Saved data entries
┏━━
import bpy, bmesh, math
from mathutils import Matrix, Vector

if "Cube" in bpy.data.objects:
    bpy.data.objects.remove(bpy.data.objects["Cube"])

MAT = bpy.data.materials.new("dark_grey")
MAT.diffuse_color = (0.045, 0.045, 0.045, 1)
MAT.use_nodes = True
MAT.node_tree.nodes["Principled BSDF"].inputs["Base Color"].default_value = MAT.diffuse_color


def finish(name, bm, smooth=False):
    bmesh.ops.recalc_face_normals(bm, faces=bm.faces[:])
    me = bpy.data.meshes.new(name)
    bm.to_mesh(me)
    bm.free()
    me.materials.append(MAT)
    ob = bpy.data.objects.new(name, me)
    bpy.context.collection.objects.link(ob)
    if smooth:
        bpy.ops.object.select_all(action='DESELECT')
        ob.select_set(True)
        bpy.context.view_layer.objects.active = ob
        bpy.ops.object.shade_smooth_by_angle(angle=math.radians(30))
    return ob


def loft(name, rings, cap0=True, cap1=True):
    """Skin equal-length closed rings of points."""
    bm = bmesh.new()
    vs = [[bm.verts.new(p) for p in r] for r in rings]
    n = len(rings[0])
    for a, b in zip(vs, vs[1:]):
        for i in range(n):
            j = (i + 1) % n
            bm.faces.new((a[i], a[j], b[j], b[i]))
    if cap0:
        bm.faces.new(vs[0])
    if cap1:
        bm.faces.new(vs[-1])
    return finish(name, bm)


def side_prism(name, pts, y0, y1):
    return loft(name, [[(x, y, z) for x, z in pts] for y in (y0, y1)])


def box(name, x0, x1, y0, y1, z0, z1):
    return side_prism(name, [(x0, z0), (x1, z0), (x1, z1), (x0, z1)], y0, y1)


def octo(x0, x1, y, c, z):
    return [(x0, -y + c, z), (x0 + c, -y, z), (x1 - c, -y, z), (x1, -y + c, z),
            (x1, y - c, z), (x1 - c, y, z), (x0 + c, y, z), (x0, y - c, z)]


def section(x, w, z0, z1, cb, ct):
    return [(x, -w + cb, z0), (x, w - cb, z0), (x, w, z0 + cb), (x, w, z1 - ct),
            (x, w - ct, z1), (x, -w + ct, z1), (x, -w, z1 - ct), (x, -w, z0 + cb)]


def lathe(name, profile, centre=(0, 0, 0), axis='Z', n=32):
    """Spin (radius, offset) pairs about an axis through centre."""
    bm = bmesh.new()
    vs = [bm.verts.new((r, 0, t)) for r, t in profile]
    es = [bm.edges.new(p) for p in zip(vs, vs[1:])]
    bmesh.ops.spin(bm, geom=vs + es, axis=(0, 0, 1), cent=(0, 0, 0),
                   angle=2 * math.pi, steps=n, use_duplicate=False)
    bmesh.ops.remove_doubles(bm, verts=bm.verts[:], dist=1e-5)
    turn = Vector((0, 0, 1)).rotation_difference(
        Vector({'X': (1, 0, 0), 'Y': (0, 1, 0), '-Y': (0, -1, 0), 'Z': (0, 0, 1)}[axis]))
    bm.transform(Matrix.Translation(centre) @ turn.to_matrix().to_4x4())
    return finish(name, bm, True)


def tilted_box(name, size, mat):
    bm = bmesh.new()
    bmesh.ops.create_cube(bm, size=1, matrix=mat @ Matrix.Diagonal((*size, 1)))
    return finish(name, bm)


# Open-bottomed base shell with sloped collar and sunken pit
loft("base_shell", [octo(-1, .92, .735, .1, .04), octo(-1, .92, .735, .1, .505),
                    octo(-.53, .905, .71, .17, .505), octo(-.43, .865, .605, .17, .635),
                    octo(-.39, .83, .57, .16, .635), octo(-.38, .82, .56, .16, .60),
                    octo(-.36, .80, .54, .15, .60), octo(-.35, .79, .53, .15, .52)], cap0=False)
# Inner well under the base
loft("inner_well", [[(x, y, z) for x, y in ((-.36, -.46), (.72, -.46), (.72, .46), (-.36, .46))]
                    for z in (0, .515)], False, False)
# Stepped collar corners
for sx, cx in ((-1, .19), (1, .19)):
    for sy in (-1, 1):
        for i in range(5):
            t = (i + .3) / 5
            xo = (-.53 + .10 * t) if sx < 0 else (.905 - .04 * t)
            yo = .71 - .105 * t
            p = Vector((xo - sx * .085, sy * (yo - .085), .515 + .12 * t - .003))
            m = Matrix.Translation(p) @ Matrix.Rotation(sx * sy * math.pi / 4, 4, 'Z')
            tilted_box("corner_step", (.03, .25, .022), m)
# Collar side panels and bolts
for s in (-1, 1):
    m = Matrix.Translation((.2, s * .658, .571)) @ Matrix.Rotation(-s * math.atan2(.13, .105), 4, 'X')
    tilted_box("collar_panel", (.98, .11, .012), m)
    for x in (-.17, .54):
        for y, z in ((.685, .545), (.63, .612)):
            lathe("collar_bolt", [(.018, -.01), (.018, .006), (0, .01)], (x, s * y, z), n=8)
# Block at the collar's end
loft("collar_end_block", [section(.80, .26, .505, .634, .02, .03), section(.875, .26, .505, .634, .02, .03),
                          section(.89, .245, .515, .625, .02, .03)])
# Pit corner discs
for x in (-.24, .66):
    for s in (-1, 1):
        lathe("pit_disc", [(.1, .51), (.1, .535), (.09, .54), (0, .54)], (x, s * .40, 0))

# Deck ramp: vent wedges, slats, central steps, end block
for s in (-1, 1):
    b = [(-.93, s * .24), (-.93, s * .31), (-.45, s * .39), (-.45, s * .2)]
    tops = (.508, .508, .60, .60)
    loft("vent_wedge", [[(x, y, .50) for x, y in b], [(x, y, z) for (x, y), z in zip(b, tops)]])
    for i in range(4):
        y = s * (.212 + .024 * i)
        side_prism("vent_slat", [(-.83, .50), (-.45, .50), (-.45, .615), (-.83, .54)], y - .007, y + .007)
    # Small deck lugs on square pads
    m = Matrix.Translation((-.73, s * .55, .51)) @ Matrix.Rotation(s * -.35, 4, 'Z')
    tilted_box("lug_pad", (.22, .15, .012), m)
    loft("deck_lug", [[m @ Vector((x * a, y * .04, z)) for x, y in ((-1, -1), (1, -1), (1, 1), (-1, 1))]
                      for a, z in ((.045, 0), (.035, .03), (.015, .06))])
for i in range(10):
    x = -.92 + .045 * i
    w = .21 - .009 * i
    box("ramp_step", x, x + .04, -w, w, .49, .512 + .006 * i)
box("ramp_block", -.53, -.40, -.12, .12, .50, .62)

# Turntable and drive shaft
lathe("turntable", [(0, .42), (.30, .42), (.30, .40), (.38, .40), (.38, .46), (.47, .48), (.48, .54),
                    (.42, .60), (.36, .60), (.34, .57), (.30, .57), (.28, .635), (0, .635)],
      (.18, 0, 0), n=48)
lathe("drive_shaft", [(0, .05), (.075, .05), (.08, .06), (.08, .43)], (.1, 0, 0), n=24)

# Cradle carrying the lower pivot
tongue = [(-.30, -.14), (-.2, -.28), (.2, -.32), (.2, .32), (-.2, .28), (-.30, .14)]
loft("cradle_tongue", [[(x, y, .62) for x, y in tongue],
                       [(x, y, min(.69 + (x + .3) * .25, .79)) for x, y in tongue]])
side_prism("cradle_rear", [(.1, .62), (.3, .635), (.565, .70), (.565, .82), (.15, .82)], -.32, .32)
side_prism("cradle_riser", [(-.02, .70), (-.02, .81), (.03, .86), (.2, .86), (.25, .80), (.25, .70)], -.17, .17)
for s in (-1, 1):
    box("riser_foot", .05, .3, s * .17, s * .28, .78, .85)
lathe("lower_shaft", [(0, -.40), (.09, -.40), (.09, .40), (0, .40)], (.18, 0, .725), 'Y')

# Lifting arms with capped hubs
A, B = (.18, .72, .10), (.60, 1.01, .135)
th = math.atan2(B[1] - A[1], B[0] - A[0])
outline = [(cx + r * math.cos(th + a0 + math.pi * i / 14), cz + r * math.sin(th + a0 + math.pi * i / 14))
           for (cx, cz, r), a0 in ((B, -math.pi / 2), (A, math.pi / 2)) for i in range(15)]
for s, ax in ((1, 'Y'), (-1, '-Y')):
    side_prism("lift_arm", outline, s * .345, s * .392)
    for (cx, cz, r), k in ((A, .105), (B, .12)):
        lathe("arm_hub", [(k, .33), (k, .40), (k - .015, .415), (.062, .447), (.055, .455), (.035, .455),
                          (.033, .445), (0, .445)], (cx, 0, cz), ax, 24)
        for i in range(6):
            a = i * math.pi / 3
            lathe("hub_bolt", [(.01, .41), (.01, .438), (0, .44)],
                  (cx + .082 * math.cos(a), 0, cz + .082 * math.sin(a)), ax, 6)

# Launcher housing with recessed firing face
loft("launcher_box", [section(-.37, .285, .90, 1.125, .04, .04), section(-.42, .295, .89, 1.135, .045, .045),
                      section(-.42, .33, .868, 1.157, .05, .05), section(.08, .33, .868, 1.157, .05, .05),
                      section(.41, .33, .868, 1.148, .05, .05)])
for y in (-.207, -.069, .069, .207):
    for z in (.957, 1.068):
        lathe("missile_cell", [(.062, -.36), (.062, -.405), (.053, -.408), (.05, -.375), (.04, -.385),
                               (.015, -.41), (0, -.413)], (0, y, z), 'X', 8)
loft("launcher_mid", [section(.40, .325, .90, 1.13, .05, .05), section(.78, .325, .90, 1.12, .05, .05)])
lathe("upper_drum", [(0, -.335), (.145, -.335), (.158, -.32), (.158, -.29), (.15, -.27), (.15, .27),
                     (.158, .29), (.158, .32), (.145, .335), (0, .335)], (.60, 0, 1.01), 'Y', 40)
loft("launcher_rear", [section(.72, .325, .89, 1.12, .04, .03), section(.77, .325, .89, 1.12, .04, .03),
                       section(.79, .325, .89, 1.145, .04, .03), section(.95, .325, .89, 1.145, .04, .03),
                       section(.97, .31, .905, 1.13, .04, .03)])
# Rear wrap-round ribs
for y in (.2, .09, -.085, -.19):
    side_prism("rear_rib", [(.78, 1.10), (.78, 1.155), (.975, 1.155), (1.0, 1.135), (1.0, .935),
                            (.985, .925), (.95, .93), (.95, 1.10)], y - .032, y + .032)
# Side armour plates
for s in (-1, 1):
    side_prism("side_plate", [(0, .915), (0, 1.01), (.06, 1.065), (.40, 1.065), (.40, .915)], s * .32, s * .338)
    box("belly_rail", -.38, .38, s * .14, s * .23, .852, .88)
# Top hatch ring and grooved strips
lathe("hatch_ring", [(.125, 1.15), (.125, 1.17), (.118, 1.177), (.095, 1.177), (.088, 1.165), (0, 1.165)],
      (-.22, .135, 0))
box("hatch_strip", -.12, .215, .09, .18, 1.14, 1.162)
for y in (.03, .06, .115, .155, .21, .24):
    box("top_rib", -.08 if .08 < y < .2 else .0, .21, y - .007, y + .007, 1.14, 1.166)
┗━━
┏━━
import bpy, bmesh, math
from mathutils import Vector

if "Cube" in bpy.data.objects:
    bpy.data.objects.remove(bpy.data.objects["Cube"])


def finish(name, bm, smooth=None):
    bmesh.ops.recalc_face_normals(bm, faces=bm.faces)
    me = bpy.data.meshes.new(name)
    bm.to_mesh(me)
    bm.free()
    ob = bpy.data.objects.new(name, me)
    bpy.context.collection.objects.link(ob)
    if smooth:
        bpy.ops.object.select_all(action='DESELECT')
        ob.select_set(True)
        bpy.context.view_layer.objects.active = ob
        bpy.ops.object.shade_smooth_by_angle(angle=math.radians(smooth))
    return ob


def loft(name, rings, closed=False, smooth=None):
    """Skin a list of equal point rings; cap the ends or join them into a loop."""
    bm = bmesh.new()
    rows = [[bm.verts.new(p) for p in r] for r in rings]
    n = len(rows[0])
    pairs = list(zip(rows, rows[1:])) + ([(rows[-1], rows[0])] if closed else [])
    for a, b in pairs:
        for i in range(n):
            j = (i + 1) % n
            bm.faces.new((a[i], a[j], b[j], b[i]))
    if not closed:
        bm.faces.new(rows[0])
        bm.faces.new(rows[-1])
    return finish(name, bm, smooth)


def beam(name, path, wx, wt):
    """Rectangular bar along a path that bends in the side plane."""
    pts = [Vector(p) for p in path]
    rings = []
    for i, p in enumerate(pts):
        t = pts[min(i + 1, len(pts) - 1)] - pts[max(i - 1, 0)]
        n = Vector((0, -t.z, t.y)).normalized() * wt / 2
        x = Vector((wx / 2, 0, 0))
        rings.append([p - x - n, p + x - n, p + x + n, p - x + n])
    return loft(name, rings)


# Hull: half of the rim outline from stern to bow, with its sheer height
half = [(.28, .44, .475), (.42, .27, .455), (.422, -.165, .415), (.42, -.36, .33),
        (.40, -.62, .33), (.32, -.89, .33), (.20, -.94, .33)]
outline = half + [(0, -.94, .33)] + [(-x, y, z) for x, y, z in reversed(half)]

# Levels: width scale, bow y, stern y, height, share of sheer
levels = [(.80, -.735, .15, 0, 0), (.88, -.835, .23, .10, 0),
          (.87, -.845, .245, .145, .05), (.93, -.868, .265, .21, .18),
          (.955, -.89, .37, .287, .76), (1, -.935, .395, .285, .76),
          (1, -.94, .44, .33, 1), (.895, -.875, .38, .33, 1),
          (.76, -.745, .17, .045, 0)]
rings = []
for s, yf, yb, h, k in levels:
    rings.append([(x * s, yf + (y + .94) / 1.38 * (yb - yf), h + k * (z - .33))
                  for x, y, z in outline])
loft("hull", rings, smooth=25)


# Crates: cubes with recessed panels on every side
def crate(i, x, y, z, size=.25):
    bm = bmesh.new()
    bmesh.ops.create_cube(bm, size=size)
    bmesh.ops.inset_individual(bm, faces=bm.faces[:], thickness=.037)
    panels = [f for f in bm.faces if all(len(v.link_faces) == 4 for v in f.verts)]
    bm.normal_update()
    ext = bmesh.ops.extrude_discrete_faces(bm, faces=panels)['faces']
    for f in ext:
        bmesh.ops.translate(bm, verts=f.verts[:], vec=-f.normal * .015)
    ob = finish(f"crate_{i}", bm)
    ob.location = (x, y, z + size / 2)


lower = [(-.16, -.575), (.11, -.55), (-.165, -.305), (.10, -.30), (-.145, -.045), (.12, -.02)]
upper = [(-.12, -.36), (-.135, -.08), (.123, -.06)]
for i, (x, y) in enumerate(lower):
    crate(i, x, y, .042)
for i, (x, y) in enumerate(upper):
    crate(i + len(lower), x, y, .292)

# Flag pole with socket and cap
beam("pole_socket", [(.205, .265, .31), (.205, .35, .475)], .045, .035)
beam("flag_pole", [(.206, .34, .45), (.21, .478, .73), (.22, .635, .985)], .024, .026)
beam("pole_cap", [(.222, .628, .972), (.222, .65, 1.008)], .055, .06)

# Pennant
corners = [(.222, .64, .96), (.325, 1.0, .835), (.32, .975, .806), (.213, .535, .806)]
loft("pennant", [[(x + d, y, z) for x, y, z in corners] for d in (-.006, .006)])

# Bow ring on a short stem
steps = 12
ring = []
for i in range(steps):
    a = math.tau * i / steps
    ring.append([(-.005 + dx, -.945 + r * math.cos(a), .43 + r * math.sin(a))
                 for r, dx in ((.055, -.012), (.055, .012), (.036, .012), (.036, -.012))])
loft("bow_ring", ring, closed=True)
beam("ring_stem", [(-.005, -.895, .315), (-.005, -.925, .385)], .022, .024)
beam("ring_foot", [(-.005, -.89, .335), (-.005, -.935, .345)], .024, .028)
┗━━
┏━━
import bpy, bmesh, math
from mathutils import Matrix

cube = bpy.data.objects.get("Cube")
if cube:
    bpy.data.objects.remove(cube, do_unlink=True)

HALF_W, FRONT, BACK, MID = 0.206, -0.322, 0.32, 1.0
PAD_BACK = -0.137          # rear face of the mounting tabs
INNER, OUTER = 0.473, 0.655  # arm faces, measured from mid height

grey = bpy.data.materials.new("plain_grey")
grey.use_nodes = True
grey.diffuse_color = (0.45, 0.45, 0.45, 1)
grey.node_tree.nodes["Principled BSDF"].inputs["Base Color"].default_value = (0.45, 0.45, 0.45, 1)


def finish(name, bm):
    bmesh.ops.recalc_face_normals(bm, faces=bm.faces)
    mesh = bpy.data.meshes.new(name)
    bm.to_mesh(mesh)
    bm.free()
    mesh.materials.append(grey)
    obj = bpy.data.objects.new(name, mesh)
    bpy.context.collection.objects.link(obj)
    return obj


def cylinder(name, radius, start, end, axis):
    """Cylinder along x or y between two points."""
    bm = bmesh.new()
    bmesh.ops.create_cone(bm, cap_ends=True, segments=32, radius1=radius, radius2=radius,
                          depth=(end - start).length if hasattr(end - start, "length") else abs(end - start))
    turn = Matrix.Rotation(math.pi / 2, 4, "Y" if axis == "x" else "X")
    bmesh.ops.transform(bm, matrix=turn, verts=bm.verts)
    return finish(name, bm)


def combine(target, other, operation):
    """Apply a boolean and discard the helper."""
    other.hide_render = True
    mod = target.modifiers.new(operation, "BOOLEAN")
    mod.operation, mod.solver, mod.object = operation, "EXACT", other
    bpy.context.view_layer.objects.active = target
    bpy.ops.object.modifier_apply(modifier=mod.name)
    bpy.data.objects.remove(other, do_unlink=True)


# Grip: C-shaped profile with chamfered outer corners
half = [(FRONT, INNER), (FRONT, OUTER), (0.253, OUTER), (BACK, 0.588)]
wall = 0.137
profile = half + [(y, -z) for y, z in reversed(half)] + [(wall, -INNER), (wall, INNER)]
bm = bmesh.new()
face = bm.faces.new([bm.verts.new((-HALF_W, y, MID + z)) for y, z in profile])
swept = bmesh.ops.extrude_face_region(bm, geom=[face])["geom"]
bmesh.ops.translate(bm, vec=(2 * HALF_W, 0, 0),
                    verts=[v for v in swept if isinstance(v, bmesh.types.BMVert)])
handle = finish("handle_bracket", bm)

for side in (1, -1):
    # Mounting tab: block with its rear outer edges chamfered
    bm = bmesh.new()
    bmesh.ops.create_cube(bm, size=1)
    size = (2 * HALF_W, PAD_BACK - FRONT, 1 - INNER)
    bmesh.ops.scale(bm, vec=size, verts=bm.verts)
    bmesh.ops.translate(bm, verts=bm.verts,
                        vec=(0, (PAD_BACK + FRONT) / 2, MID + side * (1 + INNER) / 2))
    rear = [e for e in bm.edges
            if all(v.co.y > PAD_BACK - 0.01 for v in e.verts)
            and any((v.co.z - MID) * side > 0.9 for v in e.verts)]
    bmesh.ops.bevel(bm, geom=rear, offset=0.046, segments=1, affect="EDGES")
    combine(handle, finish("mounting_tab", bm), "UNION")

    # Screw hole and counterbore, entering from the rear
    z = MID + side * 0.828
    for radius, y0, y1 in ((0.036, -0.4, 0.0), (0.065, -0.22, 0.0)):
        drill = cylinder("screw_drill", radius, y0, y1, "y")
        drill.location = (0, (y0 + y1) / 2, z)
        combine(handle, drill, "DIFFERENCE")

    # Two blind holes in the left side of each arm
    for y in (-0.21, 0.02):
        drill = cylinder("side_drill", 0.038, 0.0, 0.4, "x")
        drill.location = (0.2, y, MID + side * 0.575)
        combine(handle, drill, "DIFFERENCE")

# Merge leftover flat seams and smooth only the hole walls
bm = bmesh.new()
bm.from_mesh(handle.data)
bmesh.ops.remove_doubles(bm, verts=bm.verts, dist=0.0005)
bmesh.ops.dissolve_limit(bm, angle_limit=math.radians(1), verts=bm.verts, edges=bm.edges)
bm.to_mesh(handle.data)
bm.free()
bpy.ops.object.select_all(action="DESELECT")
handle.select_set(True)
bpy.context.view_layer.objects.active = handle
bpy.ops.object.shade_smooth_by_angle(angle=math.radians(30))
┗━━
§ WHAT TO WORK ON: Repeat word for word the lines above that run from the line containing "bm.faces.new(vs[0])" through the line containing "return [(x, -w", both ends included, and nothing else.

§ EXERCISE OUTPUT:
        bm.faces.new(vs[0])
    if cap1:
        bm.faces.new(vs[-1])
    return finish(name, bm)


def side_prism(name, pts, y0, y1):
    return loft(name, [[(x, y, z) for x, z in pts] for y in (y0, y1)])


def box(name, x0, x1, y0, y1, z0, z1):
    return side_prism(name, [(x0, z0), (x1, z0), (x1, z1), (x0, z1)], y0, y1)


def octo(x0, x1, y, c, z):
    return [(x0, -y + c, z), (x0 + c, -y, z), (x1 - c, -y, z), (x1, -y + c, z),
            (x1, y - c, z), (x1 - c, y, z), (x0 + c, y, z), (x0, y - c, z)]


def section(x, w, z0, z1, cb, ct):
    return [(x, -w + cb, z0), (x, w - cb, z0), (x, w, z0 + cb), (x, w, z1 - ct),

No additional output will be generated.